Yet it was on the second day that participants learned that there is far more to our veterans than firing weapons and destroying the enemy. Through interaction and example, Project RELO’s veteran mentors and instructors made it clear why our military is the world’s mightiest, not just because of the technological dominance of our weapons, but also because of the strength of our service members’ character and training. As one executive observed during the last Project RELO mission, “I simply had no idea that our veterans have such a diverse and relevant set of skills.” He ended with, “I need people like this”.
Leadership instruction was only one aspect of the Project RELO exercise. Other “lessons” were spontaneous and profound. In one case, an executive participant balked at navigating the underground tunnels in the combat town training area. Claustrophobia made the underground walls feel like they were destined to crush him. Having to choose between succumbing to his fears, and potentially disappointing the decorated war hero directly in front of him, he chose to press ahead. As he emerged from the tunnel complex his elation was real, his pride and sense of accomplishment palpable.
Another lesson was taught and learned when the group was observing a live-fire mortar exercise. An executive participant dropped a coveted challenge coin, quickly losing it between the floorboards of the observation deck. As he looked down to determine whether there was any way to retrieve the lost item, he noticed two veteran team members were already crawling underneath the structure to retrieve the coin.
Throughout life we often forget that which we once learned. Reminders are often necessary. During Project RELO missions, we recall many important, basic tenets. In this case, everyone was reminded that great leadership requires superlative followership, and that selflessness is a critical virtue for any effective team member. It is also an essential ingredient for any leader.

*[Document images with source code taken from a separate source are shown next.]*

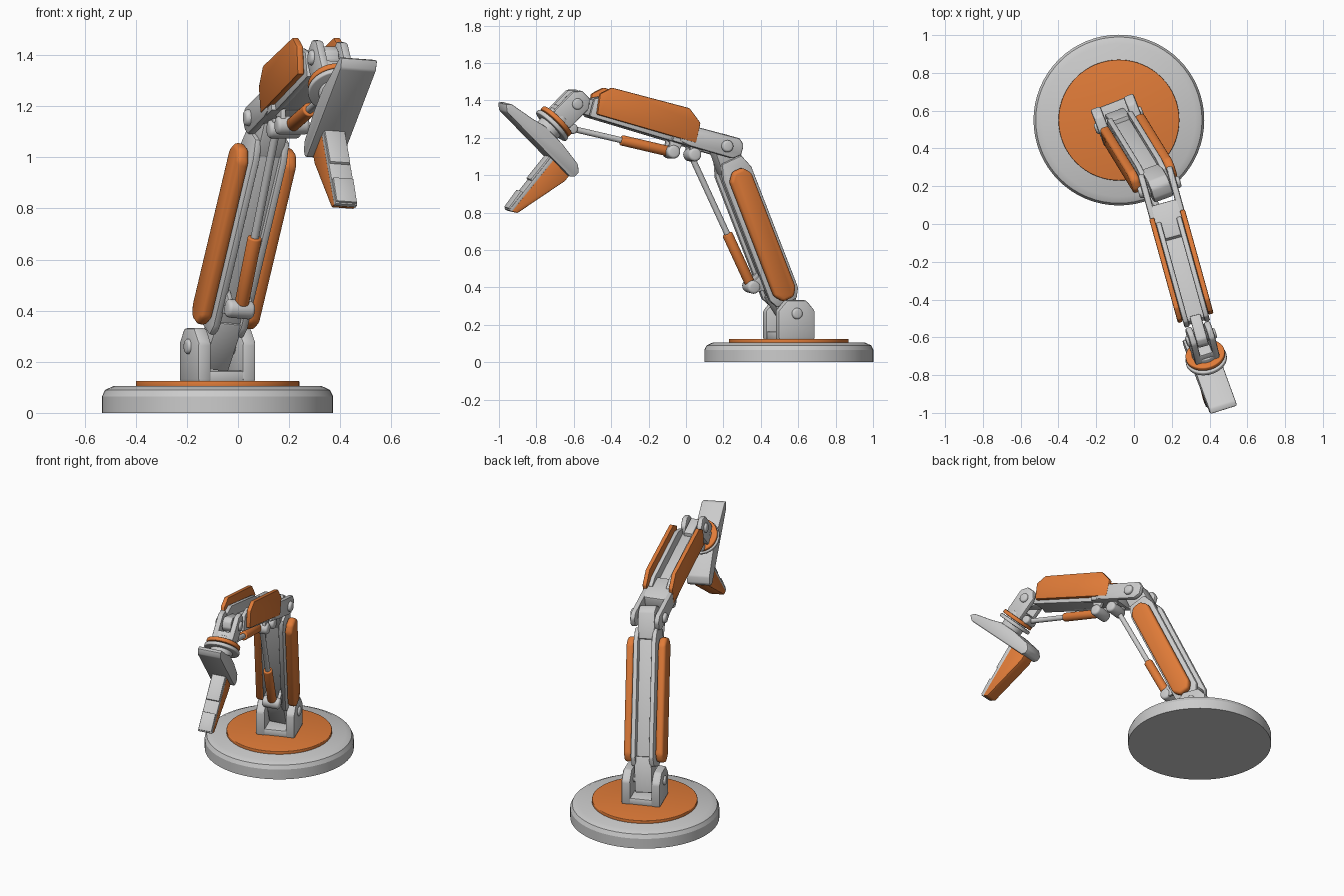
import bpy, bmesh, math
from mathutils import Vector as V, Matrix

if "Cube" in bpy.data.objects:
    bpy.data.objects.remove(bpy.data.objects["Cube"])

orange = bpy.data.materials.new("orange")
orange.diffuse_color = (0.75, 0.2, 0.04, 1)
orange.use_nodes = True
orange.node_tree.nodes["Principled BSDF"].inputs["Base Color"].default_value = orange.diffuse_color


def finish(bm, name, frame, col, bevel=0.0, seg=2):
    if bevel:
        sharp = [e for e in bm.edges if e.calc_face_angle(0) > math.radians(30)]
        bmesh.ops.bevel(bm, geom=sharp, offset=bevel, segments=seg, profile=0.5,
                        affect='EDGES', clamp_overlap=True)
    bmesh.ops.recalc_face_normals(bm, faces=bm.faces)
    me = bpy.data.meshes.new(name)
    bm.to_mesh(me)
    bm.free()
    me.polygons.foreach_set("use_smooth", [True] * len(me.polygons))
    me.set_sharp_from_angle(angle=math.radians(35))
    ob = bpy.data.objects.new(name, me)
    ob.matrix_world = frame
    bpy.context.collection.objects.link(ob)
    if col:
        me.materials.append(col)
    return ob


def frame(origin, x, z):
    z = z.normalized()
    x = (x - z * x.dot(z)).normalized()
    m = Matrix((x, z.cross(x), z)).transposed().to_4x4()
    m.translation = origin
    return m


def prism(name, fr, prof, x0, x1, bevel=0.008, col=None, seg=2):
    """Extrude a (y, z) outline sideways from x0 to x1."""
    bm = bmesh.new()
    f = bm.faces.new([bm.verts.new((x0, y, z)) for y, z in prof])
    r = bmesh.ops.extrude_face_region(bm, geom=[f])
    bmesh.ops.translate(bm, vec=(x1 - x0, 0, 0),
                        verts=[v for v in r["geom"] if isinstance(v, bmesh.types.BMVert)])
    return finish(bm, name, fr, col, bevel, seg)


def pair(name, fr, prof, x0, x1, **k):
    for side, s in (("left", -1), ("right", 1)):
        prism(side + "_" + name, fr, prof, s * x0, s * x1, **k)


def rect(y0, y1, z0, z1):
    return [(y0, z0), (y1, z0), (y1, z1), (y0, z1)]


def rod(name, p, q, r, r2=None, bevel=0.0, col=None, n=32):
    bm = bmesh.new()
    bmesh.ops.create_cone(bm, cap_ends=True, segments=n, radius1=r,
                          radius2=r if r2 is None else r2, depth=(q - p).length)
    d = q - p
    m = Matrix.Translation((p + q) / 2) @ d.to_track_quat('Z', 'Y').to_matrix().to_4x4()
    return finish(bm, name, m, col, bevel, 3)


def pin(name, fr, y, z, half, r):
    rod(name, fr @ V((-half, y, z)), fr @ V((half, y, z)), r, bevel=r * 0.4, n=24)


# Joint positions and local frames (x = sideways)
S, E, W = V((-.08, .545, .25)), V((.135, .195, 1.155)), V((.355, -.60, 1.385))
up = V((0, 0, 1))
base = frame(V((-.08, .55, 0)), V((.93, .36, 0)), up)
lower = frame(S, V((.94, .342, -.094)), E - S)
side2 = V((.964, .267, 0))
fore = frame(E, side2, side2.cross(E - W))
head = frame(W, V((.944, .287, -.08)), W - V((.40, -.79, 1.19)))

# Round base
c = V((-.08, .55, 0))
rod("base_foot", c, c + up * .065, .452, n=64)
rod("base_shoulder", c + up * .065, c + up * .09, .452, .44, n=64)
rod("base_chamfer", c + up * .09, c + up * .106, .44, .405, n=64)
rod("base_turntable", c + up * .1, c + up * .125, .32, bevel=.004, col=orange, n=64)

# Shoulder bracket
pair("shoulder_cheek", base, [(-.105, .12), (.105, .12), (.105, .275), (.055, .332),
                              (-.055, .332), (-.105, .275)], .065, .122, bevel=.012)
prism("shoulder_floor", base, rect(-.1, .1, .12, .165), -.1, .1)
pin("shoulder_pin", base, 0, .26, .135, .03)

# Lower arm beam: web, flanges, tongues
prism("lower_web", lower, rect(-.065, .05, .1, .9), -.06, .06)
pair("lower_flange", lower, [(-.06, .08), (.06, .08), (.09, .13), (.09, .84),
                             (.06, .92), (-.06, .92), (-.085, .84), (-.085, .13)], .042, .072)
prism("lower_bottom_tongue", lower, [(-.03, -.08), (.03, -.08), (.075, .14), (-.075, .14)], -.055, .055)
prism("lower_top_tongue", lower, [(-.07, .85), (.07, .85), (.065, 1.02), (.03, 1.055),
                                  (-.03, 1.055), (-.065, 1.02)], -.055, .055, bevel=.012)
pair("lower_panel", lower, [(-.03, .105), (.035, .105), (.065, .15), (.065, .82), (.03, .865),
                            (-.03, .865), (-.065, .82), (-.065, .15)],
     .075, .125, bevel=.018, col=orange, seg=3)

# Forearm beam, elbow fork and side panels (front is -y)
pair("elbow_cheek", fore, [(.05, -.055), (.09, -.025), (.09, .03), (.06, .06), (-.2, .055),
                           (-.26, .03), (-.26, -.045), (-.2, -.055)], .06, .095, bevel=.012)
prism("elbow_bridge", fore, rect(-.3, -.1, -.055, .055), -.09, .09, bevel=.012)
prism("forearm_web", fore, rect(-.76, -.15, -.05, .02), -.06, .06)
pair("forearm_flange", fore, [(-.2, -.055), (-.2, .06), (-.26, .085), (-.7, .085),
                              (-.77, .05), (-.77, -.05)], .042, .07)
prism("wrist_tongue", fore, [(-.74, -.045), (-.74, .045), (-.88, .045), (-.905, .02),
                             (-.905, -.02), (-.88, -.045)], -.03, .03)
pair("forearm_panel", fore, [(-.17, -.03), (-.74, -.03), (-.755, .08), (-.70, .13),
                             (-.255, .14), (-.175, .08)], .07, .098, bevel=.007, col=orange)
pin("elbow_pin", fore, 0, 0, .115, .032)

# Wrist fork and collar
pair("wrist_cheek", head, [(-.065, -.12), (.065, -.12), (.065, .03), (.03, .07),
                           (-.03, .07), (-.065, .03)], .033, .068, bevel=.01)
prism("wrist_block", head, rect(-.062, .062, -.13, -.07), -.066, .066)
pin("wrist_pin", head, 0, 0, .082, .03)
for name, z0, z1, r, col in (("collar_neck", -.10, -.22, .07, None),
                             ("collar_ring", -.125, -.15, .105, orange),
                             ("collar_flange", -.157, -.18, .11, None)):
    rod(name, head @ V((0, 0, z0)), head @ V((0, 0, z1)), r, bevel=.006, col=col, n=48)

# Gripper palm and single finger
prism("palm", head, [(-.285, -.285), (-.265, -.262), (-.12, -.232), (-.04, -.21), (.09, -.208),
                     (.235, -.222), (.27, -.25), (.27, -.28), (.25, -.3), (-.25, -.31)],
      -.074, .074, bevel=.007)
prism("finger", head, [(.125, -.29), (.25, -.29), (.255, -.33), (.19, -.638), (.16, -.655)],
      -.047, .047, bevel=.006, col=orange)
prism("finger_face", head, [(.105, -.29), (.13, -.29), (.165, -.655), (.145, -.66)],
      -.045, .045, bevel=.003)
prism("finger_root_pad", head, [(.095, -.29), (.13, -.29), (.14, -.46), (.112, -.46)],
      -.042, .042, bevel=.004)
prism("finger_tip_pad", head, [(.118, -.54), (.15, -.54), (.16, -.65), (.135, -.655)],
      -.042, .042, bevel=.004)


# Pistons: orange sleeve, thin rod, cross pins
def piston(name, a, b, cut):
    m = a.lerp(b, cut)
    rod(name + "_sleeve", a.lerp(b, .03), m, .028, bevel=.006, col=orange)
    rod(name + "_rod", m, b, .016)


inv_l, inv_f, inv_h = lower.inverted(), fore.inverted(), head.inverted()
A1, B1 = V((.01, .35, .405)), V((.15, .025, 1.11))
A2, B2 = V((.21, -.08, 1.125)), V((.352, -.615, 1.25))
piston("lower_piston", A1, B1, .4)
piston("fore_piston", A2, B2, .5)
for name, fr, inv, p, half, r in (("lower_piston_foot", lower, inv_l, A1, .055, .036),
                                  ("lower_piston_top", fore, inv_f, B1, .065, .036),
                                  ("fore_piston_foot", fore, inv_f, A2, .065, .036),
                                  ("fore_piston_tip", head, inv_h, B2, .045, .028)):
    q = inv @ p
    pin(name + "_pin", fr, q.y, q.z, half, r)

# Lugs joining the pins to the beams
q = inv_l @ A1
pair("lower_lug", lower, [(q.y - .025, q.z - .02), (q.y - .025, q.z + .02),
                          (-.06, q.z + .05), (-.06, q.z - .05)], .03, .05, bevel=.004)
for name, p in (("elbow_lug", B1), ("forearm_lug", A2)):
    q = inv_f @ p
    pair(name, fore, [(q.y - .022, q.z - .025), (q.y + .022, q.z - .025),
                      (q.y + .04, -.03), (q.y - .04, -.03)], .03, .052, bevel=.004)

The third and final day ended quietly. Like the two mornings before, the group fired up their vehicles and lined up in formation to depart. Today, no artillery blasted the nearby ranges. The 50 cals were silent. As the group navigated the winding trails there was a sense of accomplishment, but also something bigger and more pervasive. Both business executives and military veterans alike had earned each others respect and trust. Life-long lessons were learned, bonds were formed, and memories created that will never be forgotten. All in a span of 72 hours; clearly this was no ordinary leadership training event.